Structural and physical–chemical behavior of a CeO2 nanoparticle based diesel additive during combustion and environmental release†

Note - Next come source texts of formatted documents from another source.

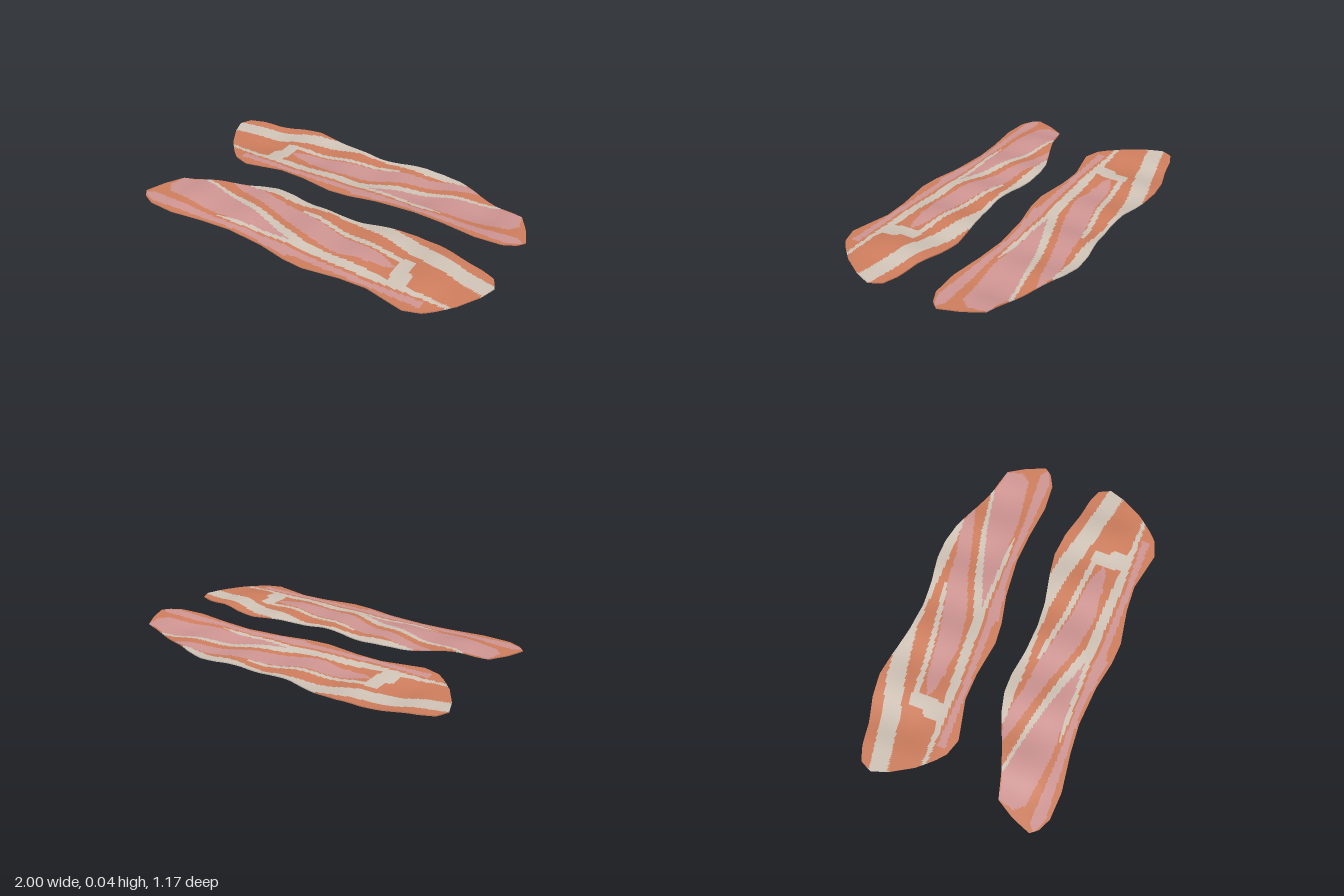
import * as THREE from 'three';

const NX = 180, NZ = 48, THICK = 0.006;

// Edges of one strip as [x, z] points from left tip to right tip
const backEdge = [[-1, -.42], [-.97, -.485], [-.89, -.515], [-.77, -.535], [-.63, -.575], [-.5, -.59], [-.38, -.575],
  [-.2, -.54], [-.05, -.53], [.1, -.54], [.25, -.565], [.36, -.565], [.47, -.54], [.63, -.475], [.75, -.43],
  [.9, -.39], [.96, -.29], [1, -.185]];
const frontEdge = [[-1, -.42], [-.97, -.33], [-.9, -.21], [-.83, -.13], [-.78, -.085], [-.69, -.055], [-.6, -.075],
  [-.47, -.105], [-.32, -.1], [-.12, -.07], [0, -.08], [.16, -.115], [.38, -.135], [.55, -.125], [.75, -.1],
  [.9, -.11], [.97, -.145], [1, -.185]];

// Fat streaks
const fat = [
  [[-1.05, -.32], [-.98, -.335], [-.67, -.4], [-.4, -.47], [-.2, -.505], [-.02, -.51], [.25, -.505], [.53, -.51],
    [.47, -.56], [.3, -.65], [-.35, -.65], [-.37, -.57], [-.5, -.55], [-.67, -.5], [-.85, -.46], [-1.05, -.42]],
  [[-.6, -.38], [-.4, -.395], [-.18, -.42], [.12, -.475], [.12, -.45], [-.18, -.39], [-.52, -.35], [-.53, -.2],
    [-.63, -.2], [-.63, -.28], [-.6, -.3]],
  [[-.92, -.185], [-.62, -.2], [-.45, -.215], [-.02, -.24], [.2, -.32], [.45, -.385], [.79, -.44], [.79, -.425],
    [.5, -.365], [.25, -.29], [.05, -.215], [.3, -.215], [.55, -.2], [.4, -.19], [.05, -.19], [-.4, -.165], [-.92, -.165]],
];
// Pink lean patches
const lean = [
  [[-.53, -.3], [-.42, -.35], [-.18, -.38], [.12, -.45], [.3, -.475], [.5, -.52], [.62, -.48], [.45, -.43],
    [.2, -.36], [0, -.285], [-.2, -.25], [-.45, -.27]],
  [[.02, -.22], [.25, -.29], [.5, -.37], [.75, -.42], [.9, -.39], [.92, -.3], [.88, -.25], [.6, -.21], [.3, -.215], [.05, -.2]],
  [[0, -.17], [.3, -.18], [.55, -.18], [.95, -.2], [.99, -.17], [.95, -.145], [.9, -.13], [.6, -.14], [.3, -.15], [0, -.1]],
  [[-.76, -.15], [-.45, -.145], [0, -.165], [0, -.12], [-.45, -.115], [-.76, -.105]],
];

const { smoothstep, lerp } = THREE.MathUtils;

// Piecewise linear z of an edge at x
function edgeAt(edge, x) {
  let k = 1;
  while (k < edge.length - 1 && edge[k][0] < x) k++;
  const [x0, z0] = edge[k - 1], [x1, z1] = edge[k];
  return lerp(z0, z1, (x - x0) / (x1 - x0));
}

function inside(poly, x, z) {
  let hit = false;
  poly.forEach(([x1, z1], i) => {
    const [x0, z0] = poly[(i + poly.length - 1) % poly.length];
    if ((z1 > z) !== (z0 > z) && x < (x0 - x1) * (z - z1) / (z0 - z1) + x1) hit = !hit;
  });
  return hit;
}

// Material index at a point: 0 meat, 1 lean, 2 fat
function tint(x, z) {
  if (fat.some((p) => inside(p, x, z))) return 2;
  return lean.some((p) => inside(p, x, z)) ? 1 : 0;
}

// Gentle cooked ripple, flat along the front edge and at the tips
function sag(x, z) {
  const across = smoothstep(-z, .1, .32) * (1 - .4 * smoothstep(-z, .48, .6));
  const along = smoothstep(1 - Math.abs(x), 0, .25);
  return .022 * across * along * (.68 + .32 * Math.cos(x * Math.PI * 2 / .35));
}

function stripGeometry() {
  const pos = [], faces = [[], [], []];
  const quad = (m, a, b, c, d) => faces[m].push(a, b, c, c, b, d);
  const point = (i, j, side) => {
    const x = -1 + 2 * i / NX;
    const z = lerp(edgeAt(backEdge, x), edgeAt(frontEdge, x), j / NZ);
    return [x, .025 - sag(x, z) + side * THICK / 2, z];
  };
  const cellTint = (i, j) => {
    const a = point(i, j, 0), b = point(i + 1, j + 1, 0);
    return tint((a[0] + b[0]) / 2, (a[2] + b[2]) / 2);
  };

  // Upper and lower skins
  for (const side of [1, -1]) {
    const base = pos.length / 3;
    for (let i = 0; i <= NX; i++) for (let j = 0; j <= NZ; j++) pos.push(...point(i, j, side));
    for (let i = 0; i < NX; i++) for (let j = 0; j < NZ; j++) {
      const a = base + i * (NZ + 1) + j, c = a + 1, b = a + NZ + 1, d = b + 1;
      if (side > 0) quad(cellTint(i, j), a, c, b, d);
      else quad(cellTint(i, j), a, b, c, d);
    }
  }
  // Thin rim along both edges
  for (const j of [0, NZ]) {
    const base = pos.length / 3;
    for (let i = 0; i <= NX; i++) pos.push(...point(i, j, 1), ...point(i, j, -1));
    for (let i = 0; i < NX; i++) {
      const a = base + i * 2, m = cellTint(i, j ? NZ - 1 : 0);
      if (j) quad(m, a, a + 1, a + 2, a + 3);
      else quad(m, a, a + 2, a + 1, a + 3);
    }
  }

  const geo = new THREE.BufferGeometry();
  geo.setAttribute('position', new THREE.Float32BufferAttribute(pos, 3));
  geo.setIndex(faces.flat());
  let start = 0;
  faces.forEach((f, m) => { geo.addGroup(start, f.length, m); start += f.length; });
  geo.computeVertexNormals();
  return geo;
}

export function createModel() {
  const material = (name, color) => {
    const m = new THREE.MeshStandardMaterial({ color });
    m.name = name;
    return m;
  };
  const materials = [material('meat', 0xd07f5e), material('lean', 0xd09693), material('fat', 0xd2c5b8)];
  const geometry = stripGeometry();

  const backStrip = new THREE.Mesh(geometry, materials);
  backStrip.name = 'backStrip';

  // Second strip is the same slice turned over
  const frontStrip = new THREE.Mesh(geometry, materials);
  frontStrip.name = 'frontStrip';
  frontStrip.rotation.z = Math.PI;
  frontStrip.position.set(0, .04, .64);

  const model = new THREE.Group();
  model.name = 'baconStrips';
  model.add(backStrip, frontStrip);
  return model;
}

The colloidal and chemical stability of CeO2 nanoparticles used in a diesel additive (viz. Envirox™) was studied at different stages of their lifecycle (formulation, use, end of life). After combustion at a temperature close to that of diesel engines, the size of the CeO2 crystallites increased significantly without detectable Ce(III) in the structure and remaining organic compounds at the surface. Regardless of the aging conditions (salinity, light, pH), the dissolution kinetics of the combusted particles were slowed down compared to that of the initial CeO2 nanoparticles. After 2 days at 0.1 g L−1 of salts, no more than 0.01% of the total Ce was released from the 850 °C-combusted Envirox™ versus 1.5% for the uncombusted Envirox™. Both the crystal growth during combustion and the degradation of the organic matrix will govern the aggregation and dissolution kinetics/mechanisms once the CeO2 particles are released into the environment at different stages of their lifecycle. Such a study is a prerequisite needed before any assessment of the environmental risks of CeO2 nanoparticle-based diesel additives is performed.